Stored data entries
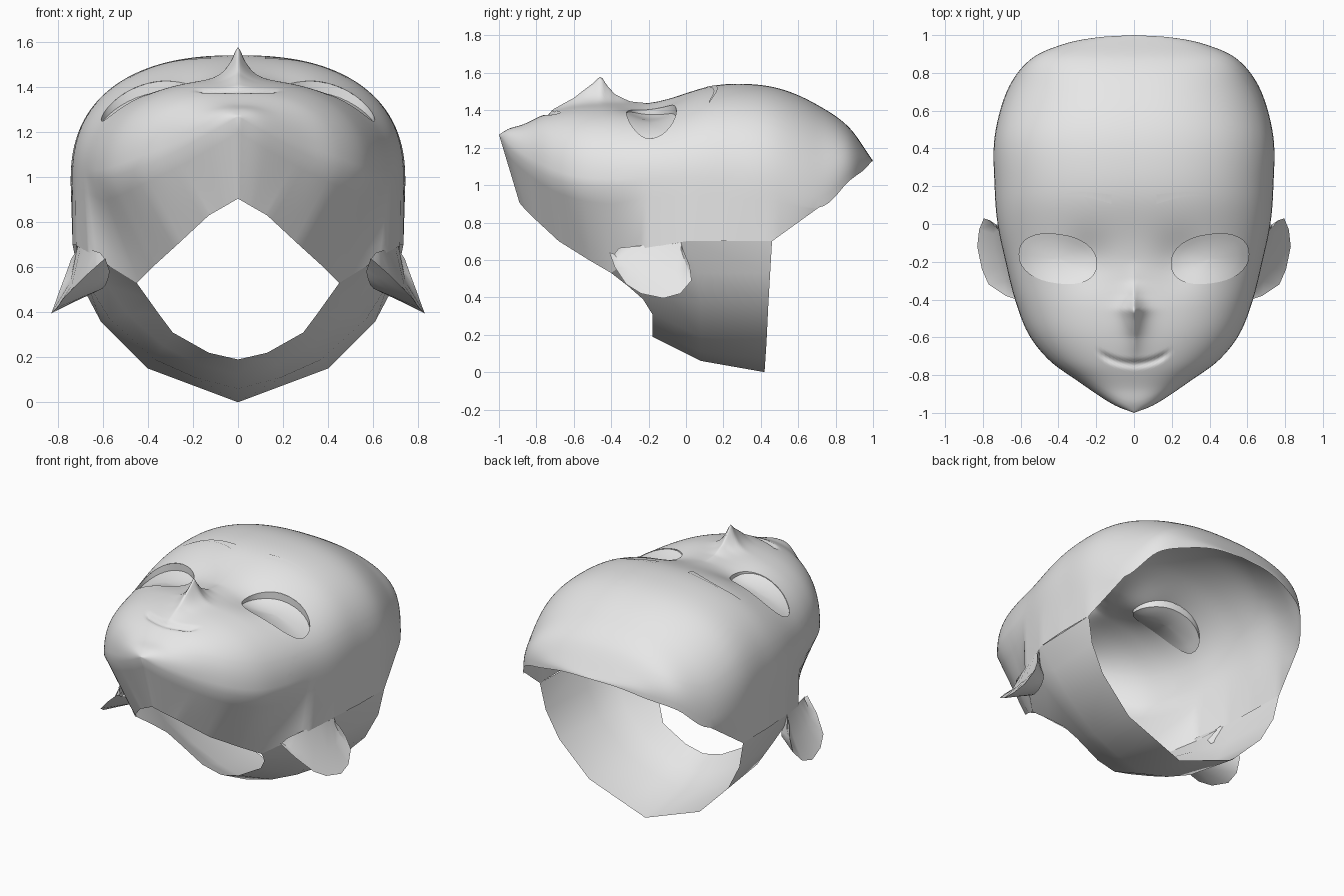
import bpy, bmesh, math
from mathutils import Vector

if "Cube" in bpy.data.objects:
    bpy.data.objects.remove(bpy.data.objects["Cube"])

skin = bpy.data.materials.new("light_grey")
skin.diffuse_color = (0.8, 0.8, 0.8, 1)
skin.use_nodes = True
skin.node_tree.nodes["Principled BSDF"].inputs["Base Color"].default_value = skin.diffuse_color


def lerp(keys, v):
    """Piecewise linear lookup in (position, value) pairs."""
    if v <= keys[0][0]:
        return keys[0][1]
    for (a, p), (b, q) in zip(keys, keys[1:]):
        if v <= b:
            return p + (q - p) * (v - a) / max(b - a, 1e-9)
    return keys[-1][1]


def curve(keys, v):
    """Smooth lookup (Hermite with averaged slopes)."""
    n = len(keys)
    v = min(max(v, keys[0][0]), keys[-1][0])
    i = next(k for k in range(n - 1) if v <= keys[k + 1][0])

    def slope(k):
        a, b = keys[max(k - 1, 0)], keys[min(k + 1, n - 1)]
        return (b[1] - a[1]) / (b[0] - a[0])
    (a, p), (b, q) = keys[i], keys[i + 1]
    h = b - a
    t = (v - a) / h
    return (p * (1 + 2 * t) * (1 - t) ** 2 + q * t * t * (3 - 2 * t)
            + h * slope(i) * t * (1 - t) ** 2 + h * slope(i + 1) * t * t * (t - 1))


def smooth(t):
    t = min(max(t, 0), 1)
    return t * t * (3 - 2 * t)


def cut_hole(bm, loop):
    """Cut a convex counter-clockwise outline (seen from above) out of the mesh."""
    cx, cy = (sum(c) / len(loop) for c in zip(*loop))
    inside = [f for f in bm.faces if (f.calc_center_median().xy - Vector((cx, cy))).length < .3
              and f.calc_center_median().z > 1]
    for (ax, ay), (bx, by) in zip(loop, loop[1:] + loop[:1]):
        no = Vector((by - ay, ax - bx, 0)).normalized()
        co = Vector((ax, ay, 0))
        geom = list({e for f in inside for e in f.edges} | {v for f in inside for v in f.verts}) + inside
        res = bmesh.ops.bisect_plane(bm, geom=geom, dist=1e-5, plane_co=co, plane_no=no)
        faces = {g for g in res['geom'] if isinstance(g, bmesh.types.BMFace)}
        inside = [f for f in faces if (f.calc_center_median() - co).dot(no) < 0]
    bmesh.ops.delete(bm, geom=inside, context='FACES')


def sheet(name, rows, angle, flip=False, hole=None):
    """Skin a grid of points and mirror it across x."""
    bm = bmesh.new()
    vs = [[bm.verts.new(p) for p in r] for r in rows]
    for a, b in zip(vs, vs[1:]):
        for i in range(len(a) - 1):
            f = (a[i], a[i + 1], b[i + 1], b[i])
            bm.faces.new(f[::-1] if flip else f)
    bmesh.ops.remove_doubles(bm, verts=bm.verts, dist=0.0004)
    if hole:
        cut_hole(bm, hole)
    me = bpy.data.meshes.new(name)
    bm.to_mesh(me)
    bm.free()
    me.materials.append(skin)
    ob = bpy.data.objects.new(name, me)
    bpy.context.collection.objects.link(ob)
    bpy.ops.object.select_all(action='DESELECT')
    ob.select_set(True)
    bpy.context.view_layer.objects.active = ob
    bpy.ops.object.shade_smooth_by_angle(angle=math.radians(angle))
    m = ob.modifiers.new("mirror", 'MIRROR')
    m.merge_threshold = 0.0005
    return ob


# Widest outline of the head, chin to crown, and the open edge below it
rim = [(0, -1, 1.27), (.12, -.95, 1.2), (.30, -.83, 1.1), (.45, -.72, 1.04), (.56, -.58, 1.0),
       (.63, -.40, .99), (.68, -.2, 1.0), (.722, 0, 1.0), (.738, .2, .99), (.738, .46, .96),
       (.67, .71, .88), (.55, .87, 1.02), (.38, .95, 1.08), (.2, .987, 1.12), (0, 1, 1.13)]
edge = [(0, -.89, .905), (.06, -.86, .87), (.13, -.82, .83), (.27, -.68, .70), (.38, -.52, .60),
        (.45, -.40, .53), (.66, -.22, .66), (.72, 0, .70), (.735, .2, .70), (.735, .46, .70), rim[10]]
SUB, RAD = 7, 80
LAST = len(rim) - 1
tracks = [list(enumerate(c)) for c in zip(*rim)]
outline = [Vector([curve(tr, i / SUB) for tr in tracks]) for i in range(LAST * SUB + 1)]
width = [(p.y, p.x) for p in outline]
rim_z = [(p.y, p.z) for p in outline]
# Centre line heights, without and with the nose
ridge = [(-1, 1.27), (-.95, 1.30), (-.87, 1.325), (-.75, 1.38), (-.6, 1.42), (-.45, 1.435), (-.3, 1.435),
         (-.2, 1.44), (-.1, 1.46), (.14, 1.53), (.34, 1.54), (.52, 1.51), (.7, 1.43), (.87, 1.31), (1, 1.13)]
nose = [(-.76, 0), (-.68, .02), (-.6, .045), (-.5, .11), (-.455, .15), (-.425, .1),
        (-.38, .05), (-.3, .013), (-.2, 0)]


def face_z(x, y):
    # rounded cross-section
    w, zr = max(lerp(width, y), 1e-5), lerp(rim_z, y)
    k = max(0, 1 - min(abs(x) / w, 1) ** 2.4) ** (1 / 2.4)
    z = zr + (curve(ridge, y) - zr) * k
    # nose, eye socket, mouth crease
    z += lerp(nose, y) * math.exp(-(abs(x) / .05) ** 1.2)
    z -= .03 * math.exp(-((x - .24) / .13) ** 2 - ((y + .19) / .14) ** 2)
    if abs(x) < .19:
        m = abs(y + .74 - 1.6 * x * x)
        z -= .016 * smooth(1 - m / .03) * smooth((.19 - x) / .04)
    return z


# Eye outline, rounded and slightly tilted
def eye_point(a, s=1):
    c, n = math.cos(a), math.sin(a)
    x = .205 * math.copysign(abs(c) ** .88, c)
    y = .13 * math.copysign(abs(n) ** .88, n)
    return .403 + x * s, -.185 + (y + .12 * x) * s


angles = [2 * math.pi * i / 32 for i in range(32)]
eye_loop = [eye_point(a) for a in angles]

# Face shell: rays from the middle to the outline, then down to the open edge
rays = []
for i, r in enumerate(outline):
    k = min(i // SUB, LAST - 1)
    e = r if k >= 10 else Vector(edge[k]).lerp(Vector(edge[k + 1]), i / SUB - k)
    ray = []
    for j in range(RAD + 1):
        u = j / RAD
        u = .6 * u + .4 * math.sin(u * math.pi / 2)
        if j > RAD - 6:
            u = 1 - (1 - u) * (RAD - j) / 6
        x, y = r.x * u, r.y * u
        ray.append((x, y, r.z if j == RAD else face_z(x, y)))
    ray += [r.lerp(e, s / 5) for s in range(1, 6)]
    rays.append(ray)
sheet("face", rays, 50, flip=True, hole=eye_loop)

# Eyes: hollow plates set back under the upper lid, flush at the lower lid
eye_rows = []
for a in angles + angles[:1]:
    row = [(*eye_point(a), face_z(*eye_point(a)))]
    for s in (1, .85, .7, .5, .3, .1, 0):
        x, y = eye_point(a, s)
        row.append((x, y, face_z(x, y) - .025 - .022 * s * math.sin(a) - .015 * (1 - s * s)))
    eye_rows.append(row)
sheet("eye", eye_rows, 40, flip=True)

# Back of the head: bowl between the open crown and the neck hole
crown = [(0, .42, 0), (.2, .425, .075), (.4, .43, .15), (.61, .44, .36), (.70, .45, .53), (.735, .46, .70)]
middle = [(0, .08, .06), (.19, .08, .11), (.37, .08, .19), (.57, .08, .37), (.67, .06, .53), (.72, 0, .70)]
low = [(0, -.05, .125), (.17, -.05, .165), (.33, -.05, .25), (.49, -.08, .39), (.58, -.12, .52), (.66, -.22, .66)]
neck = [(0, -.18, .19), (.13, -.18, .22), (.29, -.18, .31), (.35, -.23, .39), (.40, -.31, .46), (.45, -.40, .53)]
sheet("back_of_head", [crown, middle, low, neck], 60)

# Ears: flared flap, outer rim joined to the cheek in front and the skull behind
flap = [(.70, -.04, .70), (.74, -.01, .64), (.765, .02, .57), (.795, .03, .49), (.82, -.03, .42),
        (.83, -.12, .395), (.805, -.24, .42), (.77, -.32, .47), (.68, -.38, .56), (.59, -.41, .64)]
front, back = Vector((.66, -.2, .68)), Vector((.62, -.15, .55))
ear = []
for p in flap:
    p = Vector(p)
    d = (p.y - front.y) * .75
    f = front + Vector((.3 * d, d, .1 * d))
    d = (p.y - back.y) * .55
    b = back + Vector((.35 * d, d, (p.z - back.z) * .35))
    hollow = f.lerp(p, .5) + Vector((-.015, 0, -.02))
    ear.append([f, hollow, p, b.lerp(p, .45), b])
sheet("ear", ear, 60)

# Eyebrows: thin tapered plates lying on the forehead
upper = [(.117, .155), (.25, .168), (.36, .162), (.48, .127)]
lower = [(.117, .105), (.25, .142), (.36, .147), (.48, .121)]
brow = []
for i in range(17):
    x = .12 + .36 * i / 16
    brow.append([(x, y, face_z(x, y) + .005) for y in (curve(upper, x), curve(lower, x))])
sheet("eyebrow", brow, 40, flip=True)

*REQUIRED WORK*. Find "return" in the data above. Report each line where it appears.

*ANSWER SECTION*.
        return keys[0][1]
            return p + (q - p) * (v - a) / max(b - a, 1e-9)
    return keys[-1][1]
        return (b[1] - a[1]) / (b[0] - a[0])
    return (p * (1 + 2 * t) * (1 - t) ** 2 + q * t * t * (3 - 2 * t)
    return t * t * (3 - 2 * t)
    return ob
    return z
    return .403 + x * s, -.185 + (y + .12 * x) * s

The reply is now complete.